I was sixteen when I realized that Virginia had closed its doors to me.

The state could not kick me out. It couldn’t undo my upbringing in it. But, I realized, it doesn’t want all of me. I’m too faceted and slippery for it. I speak too much Spanish. I ask too many questions. I like too many girls. This state will never love me the way it loved me when I was young. I’ll have to make more sacrifices to stay.

           That revelation throttled a sob out of me. I was all acne and insecurity then, and this realization felt bigger than my own body. My woodland womb did not want me. It felt like a death. A disownment. A heat and cicada song pressed on my shivering back.

           Why does this hurt so much? I thought. Why do I want to go back? There’s no one like me in Virginia.

           But I knew why: I loved a land that did not love me back. A city promised me community and Pride tickets. Rural Virginia promised me home. To have honeysuckles and coyote-song, I shattered myself. Appalachia was a chain of heartbreaks, and the older, browner, and queerer I grew, the more heartbreaks it would take to stay. So I cried for me and people like me before my voice broke too. Then I internalized it. The world didn’t need my tears.

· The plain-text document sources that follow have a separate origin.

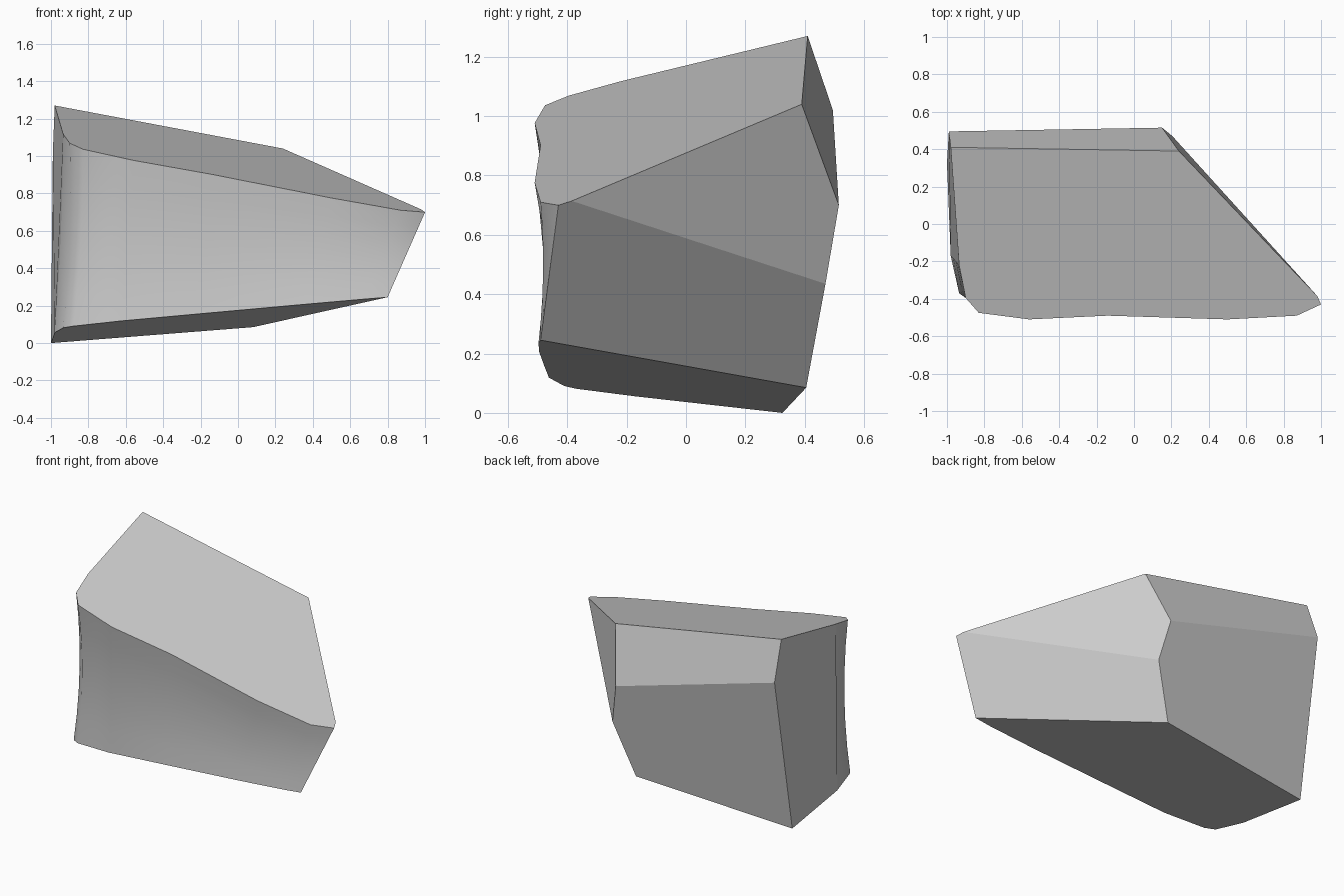
import bpy, bmesh
from mathutils import Vector

if "Cube" in bpy.data.objects:
    bpy.data.objects.remove(bpy.data.objects["Cube"])

bm = bmesh.new()


def top_z(x, y):
    return 1.04 - 0.19 * (x - 0.24) + 0.239 * (y - 0.39)


def base_z(x, y):
    return max(0.0, 0.0868 * (x + 1) - 0.109 * (y - 0.325))


def vert(x, y, z):
    return bm.verts.new((x, y, z))


# Back and right corners of the faceted block
top_left = vert(-0.98, 0.41, 1.27)
top_right = vert(0.24, 0.39, 1.04)
top_side = vert(0.98, -0.385, top_z(0.98, -0.385))
back_left = vert(-0.99, 0.495, 1.02)
back_right = vert(0.15, 0.515, 0.70)
side_crease = vert(0.205, 0.47, 0.435)
base_left = vert(-1.0, 0.325, 0.0)
base_right = vert(0.08, 0.405, 0.085)

# Dished front wall: columns of (top x, top y, base x, base y, dish x, dish y)
columns = [
    (-0.935, -0.22, -0.980, -0.17, 0.01, 0.00),
    (-0.900, -0.395, -0.935, -0.37, 0.02, 0.02),
    (-0.830, -0.475, -0.880, -0.41, 0.015, 0.025),
    (-0.560, -0.51, -0.620, -0.462, 0.0, 0.025),
    (-0.140, -0.49, -0.200, -0.477, 0.0, 0.02),
    (0.500, -0.51, 0.350, -0.495, 0.0, 0.025),
    (0.870, -0.49, 0.680, -0.497, 0.0, 0.012),
    (1.000, -0.43, 0.800, -0.49, 0.0, 0.0),
]
ROWS = 6
wall = []
for tx, ty, bx, by, dx, dy in columns:
    t, b = Vector((tx, ty, top_z(tx, ty))), Vector((bx, by, base_z(bx, by)))
    col = []
    for r in range(ROWS + 1):
        f = r / ROWS
        col.append(bm.verts.new(t.lerp(b, f) + Vector((dx, dy, 0)) * 4 * f * (1 - f)))
    wall.append(col)

for left, right in zip(wall, wall[1:]):
    for r in range(ROWS):
        face = bm.faces.new((left[r], left[r + 1], right[r + 1], right[r]))
        face.smooth = True

# Flat facets
top_edge = [c[0] for c in wall]
base_edge = [c[-1] for c in wall]
facets = [
    [top_left] + top_edge + [top_side, top_right],
    [base_left, base_right] + base_edge[::-1],
    [top_left, top_right, back_right, back_left],
    [back_left, back_right, side_crease, base_right, base_left],
    [top_right, top_side, side_crease, back_right],
    [top_side] + wall[-1] + [base_right, side_crease],
    [top_left, back_left, base_left] + wall[0][::-1],
]
for f in facets:
    bm.faces.new(f)

bmesh.ops.recalc_face_normals(bm, faces=bm.faces)
mesh = bpy.data.meshes.new("rock_block")
bm.to_mesh(mesh)
bm.free()
rock = bpy.data.objects.new("rock_block", mesh)
bpy.context.collection.objects.link(rock)
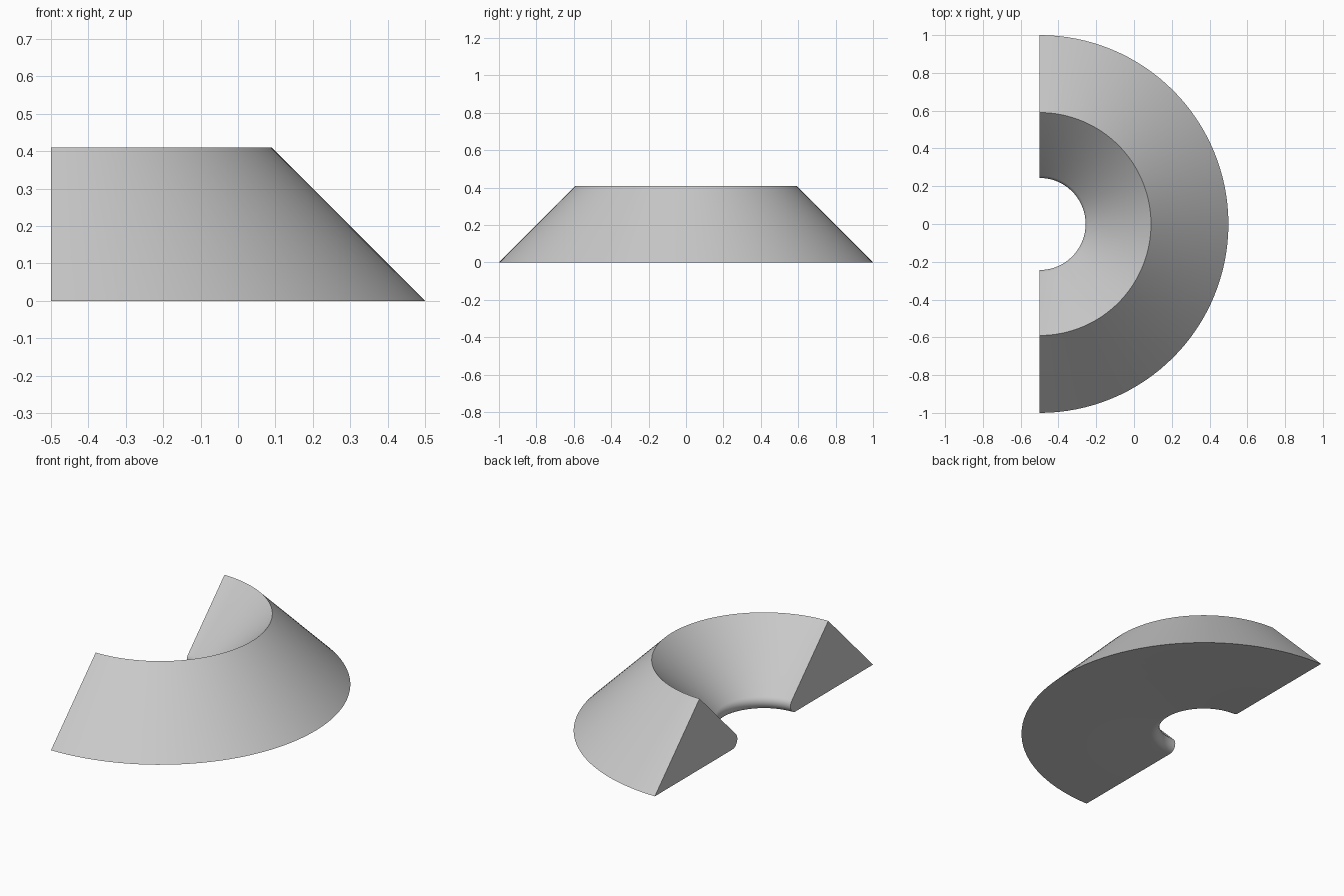
import bpy, bmesh
from math import sin, cos, tan, pi, radians

cube = bpy.data.objects.get("Cube")
if cube:
    bpy.data.objects.remove(cube, do_unlink=True)

# Plain grey material
grey = bpy.data.materials.new("light_grey")
grey.use_nodes = True
colour = (0.59, 0.59, 0.59, 1)
grey.diffuse_color = colour
grey.node_tree.nodes["Principled BSDF"].inputs["Base Color"].default_value = colour

# Triangular cross-section (radius, height) with a rounded inner toe
SEGMENTS, FILLET_STEPS = 64, 10
toe, fillet = 0.18, 0.045
centre_r = toe + fillet / tan(pi / 8)
profile = [(1.0, 0.0), (0.59, 0.41)]
for i in range(FILLET_STEPS + 1):
    a = radians(135 + 135 * i / FILLET_STEPS)
    profile.append((centre_r + fillet * cos(a), fillet + fillet * sin(a)))

# Sweep the section through half a turn about the middle of the flat side
bm = bmesh.new()
rings = []
for s in range(SEGMENTS + 1):
    t = -pi / 2 + pi * s / SEGMENTS
    rings.append([bm.verts.new((r * cos(t) - 0.5, r * sin(t), z)) for r, z in profile])
count = len(profile)
for a, b in zip(rings, rings[1:]):
    for i in range(count):
        j = (i + 1) % count
        bm.faces.new((a[i], b[i], b[j], a[j]))

# Flat cut ends
bm.faces.new(rings[0])
bm.faces.new(rings[-1])
bmesh.ops.recalc_face_normals(bm, faces=bm.faces[:])

mesh = bpy.data.meshes.new("half_ring_wedge")
bm.to_mesh(mesh)
bm.free()
mesh.materials.append(grey)
wedge = bpy.data.objects.new("half_ring_wedge", mesh)
bpy.context.collection.objects.link(wedge)

# Smooth curved walls, sharp rims
bpy.ops.object.select_all(action="DESELECT")
wedge.select_set(True)
bpy.context.view_layer.objects.active = wedge
bpy.ops.object.shade_smooth_by_angle(angle=radians(30))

           Six years later I am still crying.

           I grew up in the town of Galax, Virginia, a dot of 7,000 people nestled in the Blue Ridge Mountains. I, too, was nestled in the mountains. Whenever I peered out of my bedroom window, a quilt of woodlands, fields, and navy ridges stretched out for miles before me. They completed me. During the day, I cavorted in the poplar trees and picked at crawdads in the New River. At night, I fell asleep to firefly dances. Child me could not fathom leaving the countryside.

           I was also the only mixed-race child in my school. Every day held questions about my existence. Whenever I peered into Galax’s streets, I saw no elders that reflected my future — if I had one. When I came out at fifteen, my precious mountains suffocated me. By eighteen, I felt lonely, broken, and stupid. My isolation veered on violence. I was a walking corpse that did nothing but clutch its shroud and cry.

           So, to save myself, I moved to a city.

           The best aspect of the city was its potential. Its noise. Its tangle of sidewalks, brick buildings, and power lines dazzled me. I could walk without pine needles underfoot. People saw me. There were Pride events. There were other people like me. I drank down the city’s smog and services in one fell gulp.

           Yet this was lonely, too. Everything was too close. Too crowded. Without the hills, a huge chunk of my soul was missing. I loathed the city as much as I enjoyed it. I heard all the jokes about my hometown, too. About how no one non-white or gay lived in the backwards, stupid, ugly countryside that I missed so much.

           They don’t belong there, the jokes whispered. Neither do you. But you don’t belong here either, hick.

           So where was I supposed to go?

           I haven’t returned to the country. One day, I will. I am a cardinal, winging home to live where I love. I want to show young, queer people of color that that they are not alone. We belong wherever our hearts fall.

           If Appalachia is the golden thread we all cut our hands on, then I will grip it first and grip it tightly, so that smaller hands that come after mine can place their palms atop my fingers. So that the razor wire will cut them less. In time, perhaps the wire will become silk. The wild strawberries and fallen leaves will not be red with my generation’s blood. To the new children, my heartbreaks will sound as foreign as coyote calls. That is what I want. I cannot walk to Pride in Appalachia, but I can walk with pride in me. The countryside put it there: it cannot take it away.

           This is not a path for everyone. But to grow love in a place, someone must sow the seeds first. That someone may as well be me. One day, I will sit on my grandmother’s porch — older than her, older than my abuelo — and close my eyes. I will listen to the creak of my bones, the chattering squirrels, the New River’s lullaby. I will hold my spouse’s hand. And the children like me will count the cicada shells laid out on my grandmother’s porch, not knowing my suffering ever stained it at all. They will only see shadows of my love.


Samir Sirk Morató @bolivibird is a Zoology senior at the University of Wyoming. Their pronouns are they/them. Growing up mestiza and bisexual in the countryside permanently shaped how they view activism, especially conservation. Samir loves writing, environmental activism, and bad movies. They are a UCSC Doris Duke Conservation Scholar alumna.